Recap: what exactly is a MAC address?
MAC address stands for Media Access Control Address. It’s assigned to each network interface card when it’s manufactured and serves as a permanent, physical identifier for that network interface on a local network. Without a MAC address, no communication can take place. This applies to computers, phones, tablets, printers, but also a router or an Apple TV. Devices can have two or more network interface cards. For example, when a device has an Ethernet port and a Wi-Fi adapter, it has two MAC-addresses: a MAC address for the Ethernet connection and a MAC address for the wireless connection. On a higher level, MAC-addresses are translated into IP-addresses, which allow your device to communicate on the Internet.
MAC addresses often consist of six groups of hexadecimal numbers separated by hyphens or colons:
MAC address filtering
In local networks, companies can use MAC addresses to make access whitelists or blacklists. This is called MAC address filtering. Basically, one or more network access servers, like switches or Wi-Fi access points, are configured with a whitelist that’s then used to allow or deny a device access to the network. This is why MAC address filtering is sometimes called MAC address authentication, as if it were an authentication method. Many people therefore think of MAC address filtering as a quite decent solution to IT security problems. “Sure,” they’ll tell you, “it might not be perfect, but it’s still something.”
“Often, users have a false sense of security by setting up MAC address filtering, which tells attackers that the network security is not strictly managed”
Worse than nothing
Strangely enough, it’s well-known that MAC address filtering has almost no effect in terms of security against today’s cyber-attacks targeting companies. In fact, it doesn't even have a limiting effect! What’s worse is that administrators often get a false sense of security by setting up MAC address filtering, because it actually tells attackers that the network security is not strictly managed. Another reason why MAC address filtering is dangerous is ease of impersonation. As MAC addresses are not encrypted on the network, outsiders can clearly identify them by capturing packets from the wireless LAN. Tools to change MAC addresses are distributed on the Internet and easily available.
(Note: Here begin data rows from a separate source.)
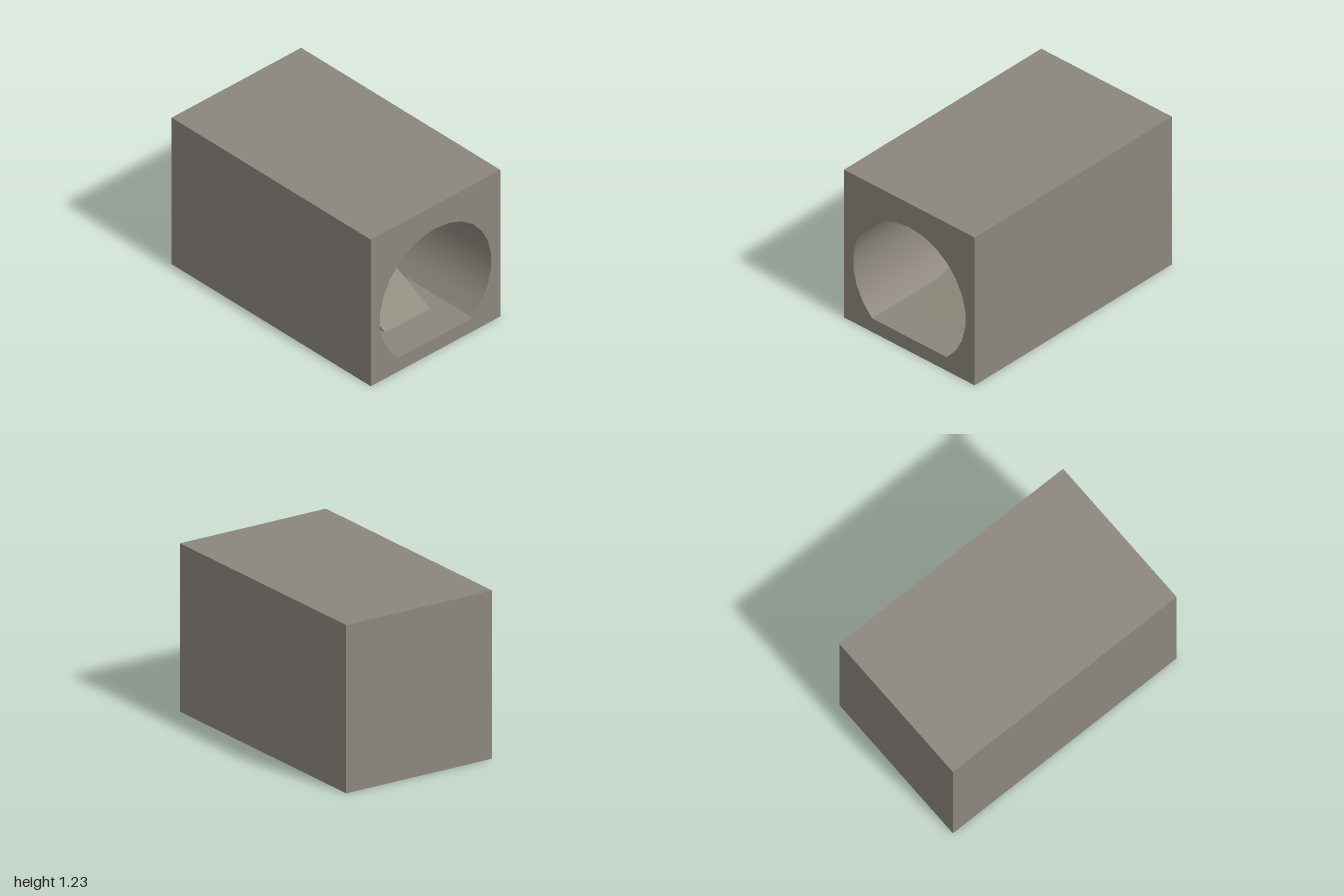
import * as THREE from 'three';
import { toCreasedNormals } from 'three/addons/utils/BufferGeometryUtils.js';

export function createModel() {
  const group = new THREE.Group();
  const stone = new THREE.MeshStandardMaterial({ color: 0x8c867d });
  stone.name = 'stone';
  const rampStone = new THREE.MeshStandardMaterial({ color: 0x8c897b });
  rampStone.name = 'rampStone';

  const W = 0.61, H = 1.23, FLOOR = 0.113, BACK = -0.995;
  const STEP1 = 0.42, STEP2 = 0.725;

  const add = (name, geometry, material = stone) => {
    const mesh = new THREE.Mesh(geometry, material);
    mesh.name = name;
    group.add(mesh);
    return mesh;
  };
  const polygon = (points) => new THREE.Shape(points.map(([x, y]) => new THREE.Vector2(x, y)));
  const extrude = (shape, depth) => new THREE.ExtrudeGeometry(shape, { depth, bevelEnabled: false });

  // Block pierced by a round tunnel with a flat floor
  const outline = polygon([[-W, 0], [W, 0], [W, H], [-W, H]]);
  const bore = [];
  for (let i = 0; i <= 20; i++) {
    const a = (-3.5 + i) * Math.PI * 2 / 26;
    bore.push(new THREE.Vector2(0.526 * Math.cos(a), 0.507 + 0.526 * Math.sin(a)));
  }
  outline.holes.push(new THREE.Path(bore));
  const block = extrude(outline, 1 - BACK);
  block.translate(0, 0, BACK);
  add('tunnelBlock', toCreasedNormals(block, 0.5));

  // Thin wall closing the back end
  const wall = new THREE.BoxGeometry(2 * W, H, 1 + BACK);
  wall.translate(0, H / 2, (BACK - 1) / 2);
  add('backWall', wall);

  // Raised floors, their sides set into the tunnel walls
  const platform = (name, bottom, top, front) => {
    const g = new THREE.BoxGeometry(1.1, top - bottom, front - BACK);
    g.translate(0, (top + bottom) / 2, (front + BACK) / 2);
    add(name, g);
  };
  platform('lowerPlatform', FLOOR, STEP1, 0.13);
  platform('upperPlatform', STEP1, STEP2, -0.45);

  // Wedge ramps climbing to each platform
  const ramp = (name, bottom, top, front, back) => {
    const g = extrude(polygon([[-front, bottom], [-back, bottom], [-back, top]]), 0.42);
    g.translate(0, 0, -0.21);
    g.rotateY(Math.PI / 2);
    add(name, g, rampStone);
  };
  ramp('lowerRamp', FLOOR, STEP1, 0.72, 0.13);
  ramp('upperRamp', STEP1, STEP2, -0.145, -0.45);

  // Chamfered block at the far end of the upper platform
  const end = extrude(polygon([[-0.21, STEP2], [0.21, STEP2], [0.21, 0.73],
    [0.105, 0.828], [-0.105, 0.828], [-0.21, 0.73]]), 0.25);
  end.translate(0, 0, BACK);
  add('chamferedEndBlock', end);

  return group;
}
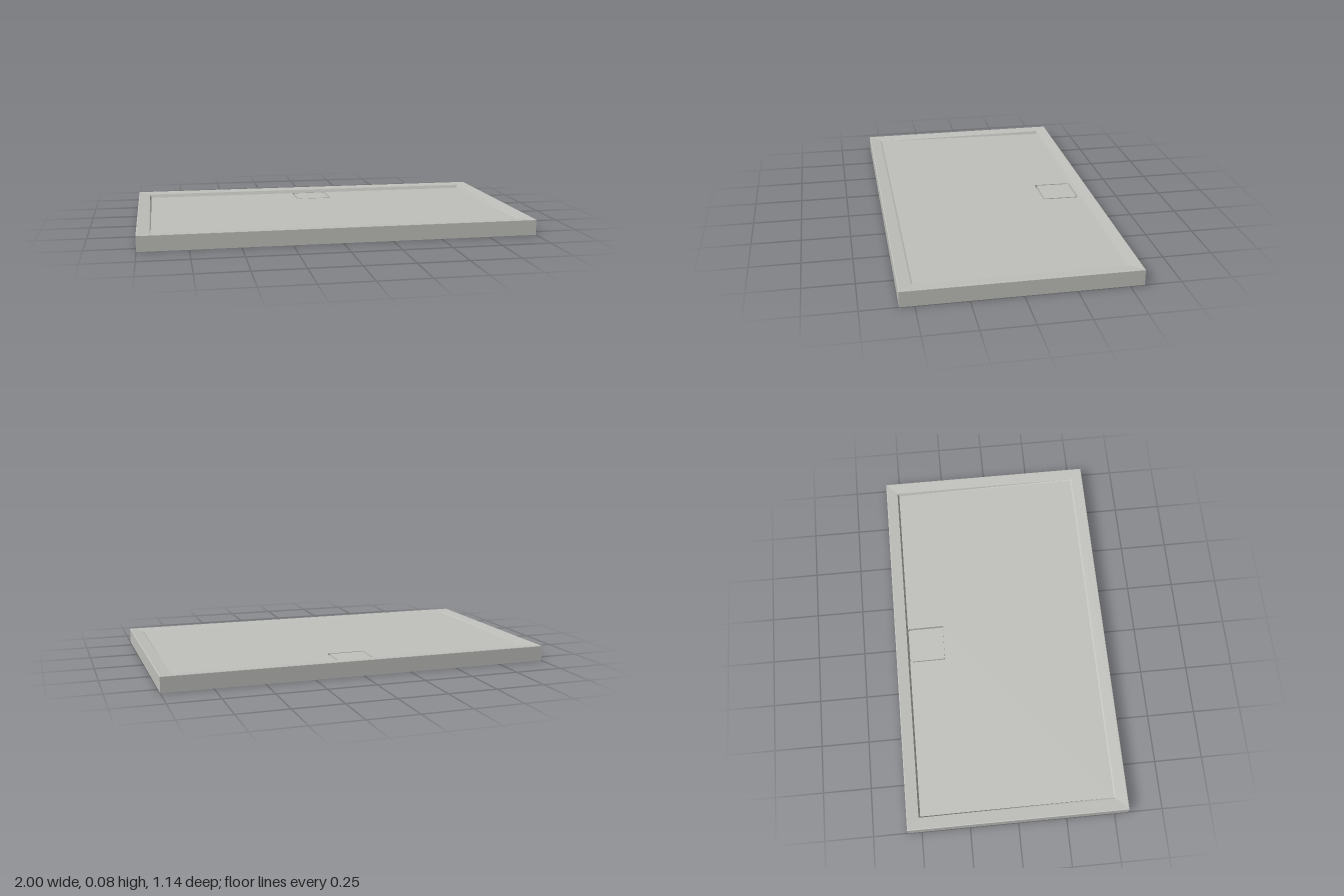
import * as THREE from 'three';

const HX = 1, HZ = 0.57;              // half width and half depth of the tray
const DRAIN_Z = -0.4;                 // centre of the drain

// The floor falls gently from the front to the drain side
const floorY = (z) => 0.0635 + 0.015 * z;

// Rounded square outline in shape space (shape y = -z)
function roundedSquare(half, r, cy, Path = THREE.Shape) {
  const p = new Path(), q = half - r;
  p.absarc(q, cy + q, r, 0, Math.PI / 2);
  p.absarc(-q, cy + q, r, Math.PI / 2, Math.PI);
  p.absarc(-q, cy - q, r, Math.PI, Math.PI * 1.5);
  p.absarc(q, cy - q, r, Math.PI * 1.5, Math.PI * 2);
  p.closePath();
  return p;
}

// Flat-faced skin through rectangular loops, each [inset, height(z)]
function rectangularSkin(loops) {
  const pos = [];
  const rings = loops.map(([inset, h]) =>
    [[-1, 1], [1, 1], [1, -1], [-1, -1]].map(([sx, sz]) => {
      const z = sz * (HZ - inset);
      return [sx * (HX - inset), h(z), z];
    }));
  for (let i = 0; i < rings.length - 1; i++) {
    for (let j = 0; j < 4; j++) {
      const k = (j + 1) % 4;
      const a = rings[i][j], b = rings[i][k], c = rings[i + 1][k], d = rings[i + 1][j];
      pos.push(...a, ...b, ...c, ...a, ...c, ...d);
    }
  }
  const g = new THREE.BufferGeometry();
  g.setAttribute('position', new THREE.Float32BufferAttribute(pos, 3));
  g.computeVertexNormals();
  return g;
}

// Lay a shape flat and drop it onto a height rule
function layFlat(shape, h) {
  const g = new THREE.ShapeGeometry(shape, 6).rotateX(-Math.PI / 2);
  const p = g.attributes.position;
  for (let i = 0; i < p.count; i++) p.setY(i, h(p.getZ(i)));
  g.computeVertexNormals();
  return g;
}

// Upright wall following an outline between two height rules
function outlineWall(path, bottom, top) {
  const pts = path.getPoints(6), pos = [];
  for (let i = 0; i < pts.length; i++) {
    const a = pts[i], b = pts[(i + 1) % pts.length];
    if (a.distanceTo(b) < 1e-6) continue;
    const v = (p, h) => [p.x, h(-p.y), -p.y];
    pos.push(...v(a, bottom), ...v(b, bottom), ...v(b, top),
      ...v(a, bottom), ...v(b, top), ...v(a, top));
  }
  const g = new THREE.BufferGeometry();
  g.setAttribute('position', new THREE.Float32BufferAttribute(pos, 3));
  g.computeVertexNormals();
  return g;
}

export function createModel() {
  const tray = new THREE.Group();
  tray.name = 'showerTray';
  const stone = new THREE.MeshStandardMaterial({ color: 0xc0c0bc, side: THREE.DoubleSide });
  stone.name = 'light grey';
  const add = (name, geometry) => {
    const m = new THREE.Mesh(geometry, stone);
    m.name = name;
    tray.add(m);
    return m;
  };
  const level = (y) => () => y;

  // Outer skirt, softened top edge, inward-falling rim and the step to the floor
  add('skirtAndRim', rectangularSkin([
    [0, level(0)], [0, level(0.077)], [0.001, level(0.079)], [0.004, level(0.08)],
    [0.062, level(0.074)], [0.07, floorY],
  ]));

  // Sloping floor with the drain opening
  const fx = HX - 0.07, fz = HZ - 0.07;
  const floor = new THREE.Shape();
  floor.moveTo(-fx, -fz).lineTo(fx, -fz).lineTo(fx, fz).lineTo(-fx, fz).closePath();
  floor.holes.push(roundedSquare(0.1, 0.012, -DRAIN_Z, THREE.Path));
  add('floor', layFlat(floor, floorY));

  // Drain recess below the opening
  const recess = roundedSquare(0.1, 0.012, -DRAIN_Z);
  const recessY = level(0.035);
  add('drainRecessWall', outlineWall(recess, recessY, floorY));
  add('drainRecessBase', layFlat(recess, recessY));

  // Loose cover plate with a narrow gap around it
  const cover = roundedSquare(0.09, 0.008, -DRAIN_Z);
  add('drainCoverTop', layFlat(cover, floorY));
  add('drainCoverEdge', outlineWall(cover, (z) => floorY(z) - 0.015, floorY));

  // Round outlet collar under the recess
  const collar = add('outletCollar', new THREE.CylinderGeometry(0.08, 0.08, 0.017, 40, 1, true));
  collar.position.set(0, 0.0265, DRAIN_Z);

  return tray;
}
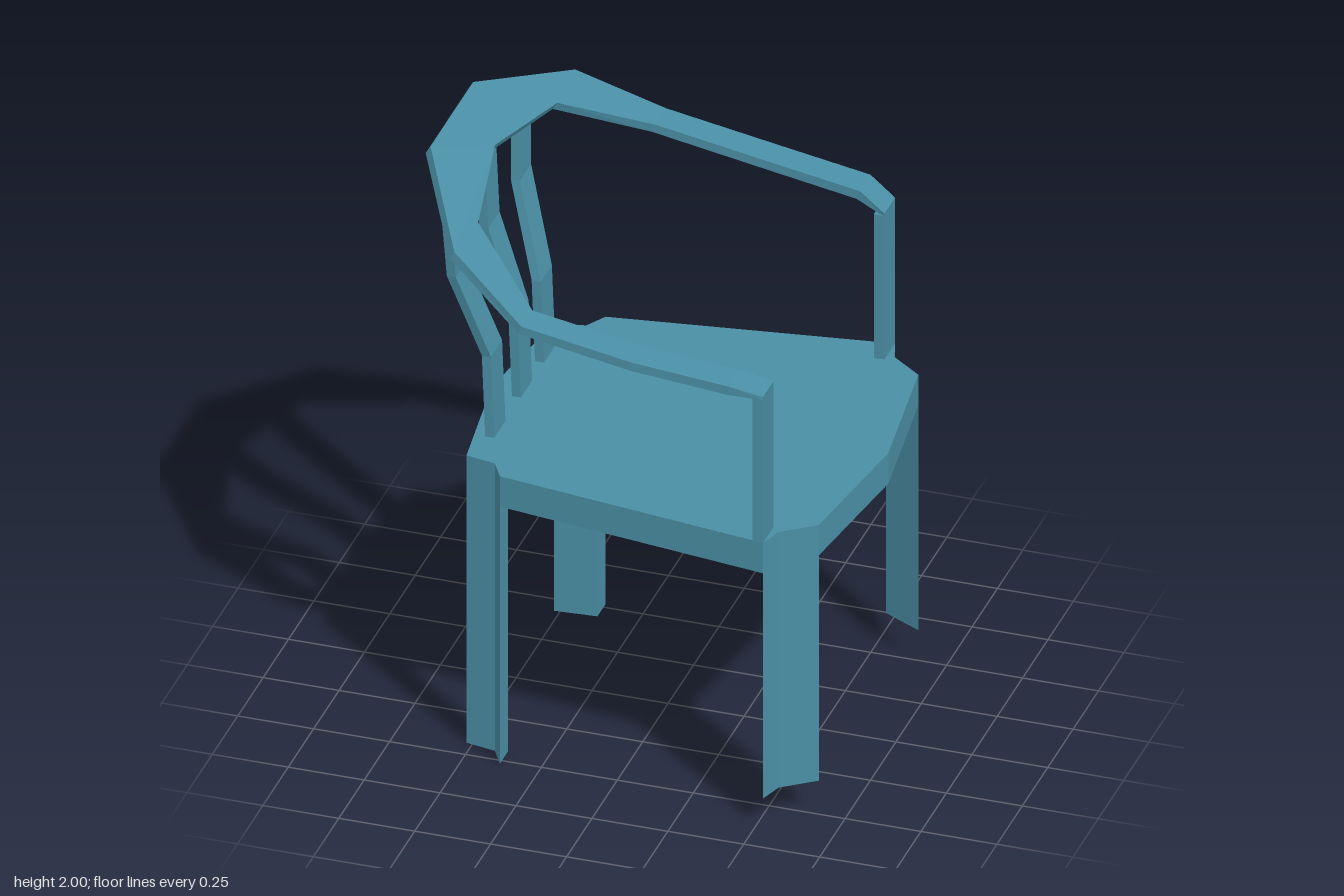
import * as THREE from 'three';

const teal = new THREE.MeshStandardMaterial({ color: 0x4a8fa5 });
teal.name = 'teal';

function mesh(name, geometry) {
  const m = new THREE.Mesh(geometry, teal);
  m.name = name;
  return m;
}

// Vertical prism from an outline of [x, z] points.
function prism(points, y0, y1) {
  const shape = new THREE.Shape(points.map(([x, z]) => new THREE.Vector2(x, -z)));
  const g = new THREE.ExtrudeGeometry(shape, { depth: y1 - y0, bevelEnabled: false });
  return g.rotateX(-Math.PI / 2).translate(0, y0, 0);
}

// Faceted solid through four-cornered cross-sections, closed at both ends.
function loft(rings) {
  const pos = [];
  const quad = (a, b, c, d) => pos.push(...a, ...b, ...c, ...a, ...c, ...d);
  for (let i = 0; i < rings.length - 1; i++) {
    for (let j = 0; j < 4; j++) {
      const k = (j + 1) % 4;
      quad(rings[i][j], rings[i][k], rings[i + 1][k], rings[i + 1][j]);
    }
  }
  const s = rings[0], e = rings[rings.length - 1];
  quad(s[3], s[2], s[1], s[0]);
  quad(e[0], e[1], e[2], e[3]);
  const g = new THREE.BufferGeometry();
  g.setAttribute('position', new THREE.Float32BufferAttribute(pos, 3));
  g.computeVertexNormals();
  return g;
}

export function createModel() {
  const chair = new THREE.Group();
  chair.name = 'armchair';

  // Leg sections: three outer corners with a notch, then the inner corner.
  const frontLeg = [[0.53, 0.65], [0.555, 0.57], [0.66, 0.49], [0.53, 0.56]];
  const backLeg = [[-0.52, 0.43], [-0.42, 0.45], [-0.38, 0.52], [-0.38, 0.44]];
  const flip = (pts) => pts.map(([x, z]) => [x, -z]);

  // Seat: bowed front and back, notched where the legs sit.
  const side = [...frontLeg.slice(0, 3).reverse(), ...backLeg.slice(0, 3).reverse()];
  const outline = [[0.725, 0], ...side, [-0.58, 0], ...flip(side).reverse()];
  chair.add(mesh('seat', prism(outline, 0.93, 1.04)));

  // Legs and arm posts, mirrored.
  for (const [label, s] of [['left', 1], ['right', -1]]) {
    const at = (pts) => (s > 0 ? pts : flip(pts));
    chair.add(mesh(label + 'SideFrontLeg', prism(at(frontLeg), 0.115, 0.93)));
    chair.add(mesh(label + 'SideBackLeg', prism(at(backLeg), 0, 0.93)));
    const post = [[0.495, 0.545], [0.53, 0.545], [0.53, 0.65], [0.495, 0.65]];
    chair.add(mesh(label + 'SideArmPost', prism(at(post), 1.04, 1.56)));
  }

  // Back slats: [y, x of front face, z of centre] per section.
  const slat = (rows) => loft(rows.map(([y, x, z]) => [
    [x - 0.03, y, z - 0.055], [x - 0.03, y, z + 0.055], [x, y, z + 0.055], [x, y, z - 0.055],
  ]));
  chair.add(mesh('centreSlat', slat([
    [1.04, -0.472, -0.018], [1.33, -0.483, -0.016], [1.64, -0.575, -0.005], [1.905, -0.585, 0],
  ])));
  for (const s of [1, -1]) {
    chair.add(mesh('sideSlat', slat([
      [1.04, -0.472, s * 0.245], [1.33, -0.483, s * 0.245],
      [1.64, -0.575, s * 0.315], [1.9, -0.585, s * 0.345],
    ])));
  }

  // Top rail and arms: outer x, z, y; inner x, z, y; underside shift in x, y.
  const half = [
    [0.53, 0.65, 1.568, 0.53, 0.545, 1.568, 0, -0.012],
    [0.435, 0.692, 1.61, 0.435, 0.585, 1.61, -0.01, -0.03],
    [0.12, 0.712, 1.65, 0.12, 0.605, 1.65, -0.005, -0.03],
    [-0.245, 0.712, 1.713, -0.245, 0.605, 1.713, -0.01, -0.028],
    [-0.505, 0.595, 1.87, -0.495, 0.39, 1.865, -0.015, -0.025],
    [-0.712, 0.21, 2.0, -0.57, 0, 1.915, -0.016, -0.027],
  ];
  const mirrored = half.map(([a, b, c, d, e, f, g, h]) => [a, -b, c, d, -e, f, g, h]).reverse();
  const rings = [...half, ...mirrored].map(([xo, zo, yo, xi, zi, yi, dx, dy]) => [
    [xi + dx, yi + dy, zi], [xo + dx, yo + dy, zo], [xo, yo, zo], [xi, yi, zi],
  ]);
  chair.add(mesh('armAndBackRail', loft(rings)));

  return chair;
}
In other words, malicious attackers can effortlessly get past the security system just by using these tools to “spoof” (falsify) the MAC address. You might say MAC address filtering is worse than not taking measures at all!
But there’s more. To avoid security breaches, more and more manufacturers choose to let go of the unique MAC address per device and opt for a new sort of address that’s constantly changing. This prevents tracking based on MAC addresses, but also makes it impossible to do MAC address filtering. After all, you can’t make a white list of MAC addresses when they change every three hours.
So, then what should you do?
First of all, we advise you to stop relying on MAC address filtering. It’s becoming more and more useless, and in the near future, the method will disappear anyway. Instead of purely focusing on a device feature, make your identication and authentication method waterproof by working with a stronger identification factor. This means that devices much show something they have. Digital certificates are very suitable to show something a device has, as they’re very difficult to steal. Certificates have expiration dates but can also be revoked before they expire in case this is needed. Moreover, as the RADIUS server has information on e.g. user rights, it’s very easy to change access rights on the fly, giving IT managers more control. Of course, we also recommend a strong mutual authentication method, which means that the device must proof its identity, but the network access device it’s connecting to should do the same. This way, there’s no doubt about the identity of both interlocutors, and risks of identity theft are reduced to a minimum.
Do you want to know more about modern MAC spoofing alternatives? Download the white paper below!